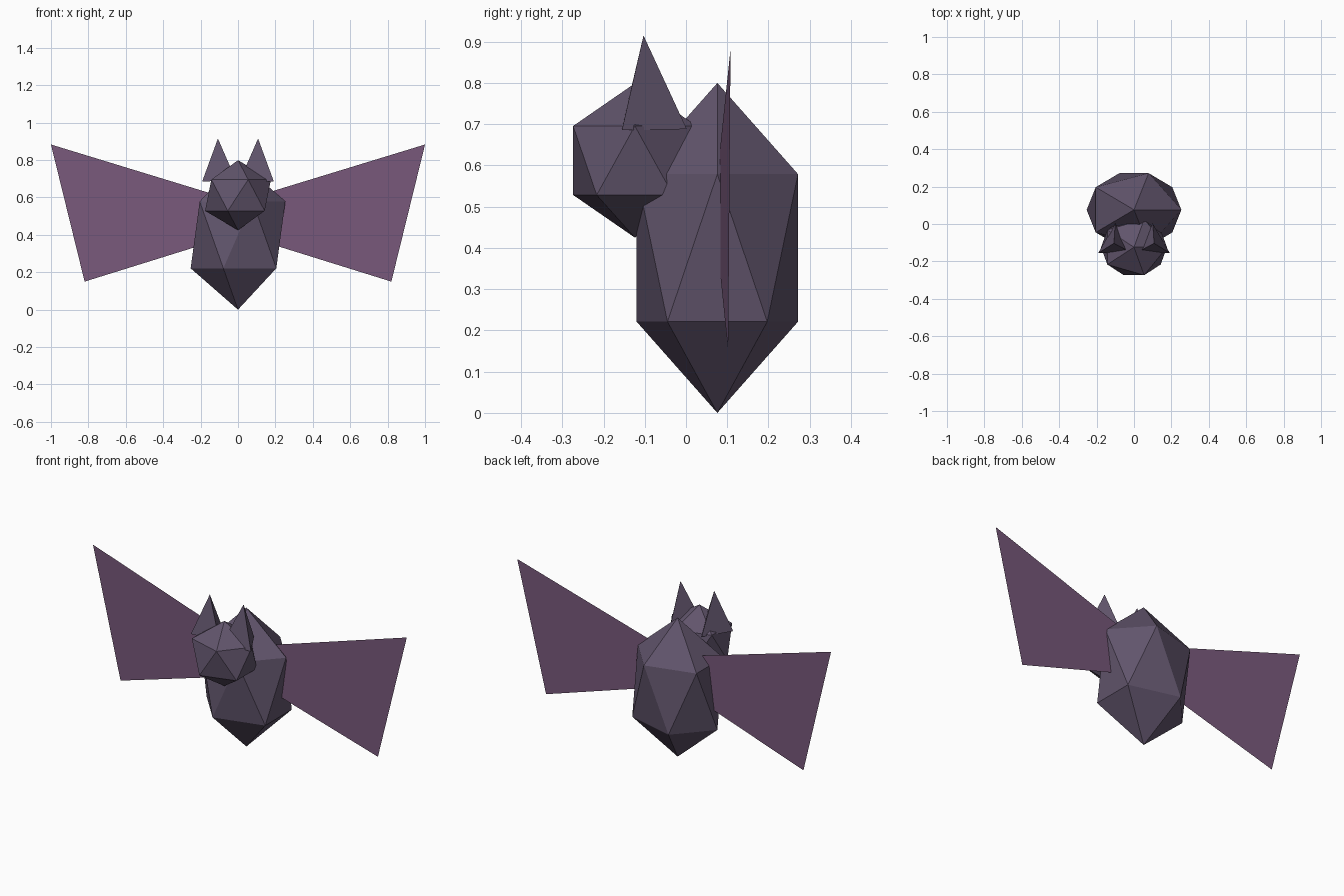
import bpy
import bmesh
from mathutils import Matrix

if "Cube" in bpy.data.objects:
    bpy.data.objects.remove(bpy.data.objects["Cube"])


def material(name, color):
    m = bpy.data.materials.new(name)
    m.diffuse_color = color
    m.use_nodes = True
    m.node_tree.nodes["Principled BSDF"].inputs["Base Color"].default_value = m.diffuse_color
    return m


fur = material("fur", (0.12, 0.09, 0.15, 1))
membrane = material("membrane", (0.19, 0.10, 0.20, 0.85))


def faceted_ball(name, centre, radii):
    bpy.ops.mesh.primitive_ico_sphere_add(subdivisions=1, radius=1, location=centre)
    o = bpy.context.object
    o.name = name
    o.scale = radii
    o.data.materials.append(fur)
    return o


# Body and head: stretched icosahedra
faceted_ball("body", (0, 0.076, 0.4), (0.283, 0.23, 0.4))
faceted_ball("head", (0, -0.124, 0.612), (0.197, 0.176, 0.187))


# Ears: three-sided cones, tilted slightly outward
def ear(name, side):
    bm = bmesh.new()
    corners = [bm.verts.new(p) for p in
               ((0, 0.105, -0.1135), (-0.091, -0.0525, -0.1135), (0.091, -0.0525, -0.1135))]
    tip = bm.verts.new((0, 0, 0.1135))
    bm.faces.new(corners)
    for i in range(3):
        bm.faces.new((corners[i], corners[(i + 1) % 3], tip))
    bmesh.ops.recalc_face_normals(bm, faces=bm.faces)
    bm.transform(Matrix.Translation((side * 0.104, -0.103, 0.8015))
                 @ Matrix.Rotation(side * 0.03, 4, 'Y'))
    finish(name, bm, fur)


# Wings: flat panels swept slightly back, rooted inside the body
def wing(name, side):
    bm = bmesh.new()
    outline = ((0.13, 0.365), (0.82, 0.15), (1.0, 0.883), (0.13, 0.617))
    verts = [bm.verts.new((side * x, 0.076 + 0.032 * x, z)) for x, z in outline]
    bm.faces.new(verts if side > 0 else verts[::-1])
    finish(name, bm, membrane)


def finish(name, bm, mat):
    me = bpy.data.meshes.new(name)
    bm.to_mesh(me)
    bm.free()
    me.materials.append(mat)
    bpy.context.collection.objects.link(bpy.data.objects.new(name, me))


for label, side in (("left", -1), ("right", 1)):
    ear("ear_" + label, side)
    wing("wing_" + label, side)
┄┄┄┄┄┄┄┄┄┄┄┄┄┄┄┄┄┄┄┄
Requirement =
From the opening line of the listing above through the line bearing "verts = [bm.verts.new((side", repeat each line exactly. Drop every picture.

Exercise answer =
import bpy
import bmesh
from mathutils import Matrix

if "Cube" in bpy.data.objects:
    bpy.data.objects.remove(bpy.data.objects["Cube"])


def material(name, color):
    m = bpy.data.materials.new(name)
    m.diffuse_color = color
    m.use_nodes = True
    m.node_tree.nodes["Principled BSDF"].inputs["Base Color"].default_value = m.diffuse_color
    return m


fur = material("fur", (0.12, 0.09, 0.15, 1))
membrane = material("membrane", (0.19, 0.10, 0.20, 0.85))


def faceted_ball(name, centre, radii):
    bpy.ops.mesh.primitive_ico_sphere_add(subdivisions=1, radius=1, location=centre)
    o = bpy.context.object
    o.name = name
    o.scale = radii
    o.data.materials.append(fur)
    return o


# Body and head: stretched icosahedra
faceted_ball("body", (0, 0.076, 0.4), (0.283, 0.23, 0.4))
faceted_ball("head", (0, -0.124, 0.612), (0.197, 0.176, 0.187))


# Ears: three-sided cones, tilted slightly outward
def ear(name, side):
    bm = bmesh.new()
    corners = [bm.verts.new(p) for p in
               ((0, 0.105, -0.1135), (-0.091, -0.0525, -0.1135), (0.091, -0.0525, -0.1135))]
    tip = bm.verts.new((0, 0, 0.1135))
    bm.faces.new(corners)
    for i in range(3):
        bm.faces.new((corners[i], corners[(i + 1) % 3], tip))
    bmesh.ops.recalc_face_normals(bm, faces=bm.faces)
    bm.transform(Matrix.Translation((side * 0.104, -0.103, 0.8015))
                 @ Matrix.Rotation(side * 0.03, 4, 'Y'))
    finish(name, bm, fur)


# Wings: flat panels swept slightly back, rooted inside the body
def wing(name, side):
    bm = bmesh.new()
    outline = ((0.13, 0.365), (0.82, 0.15), (1.0, 0.883), (0.13, 0.617))
    verts = [bm.verts.new((side * x, 0.076 + 0.032 * x, z)) for x, z in outline]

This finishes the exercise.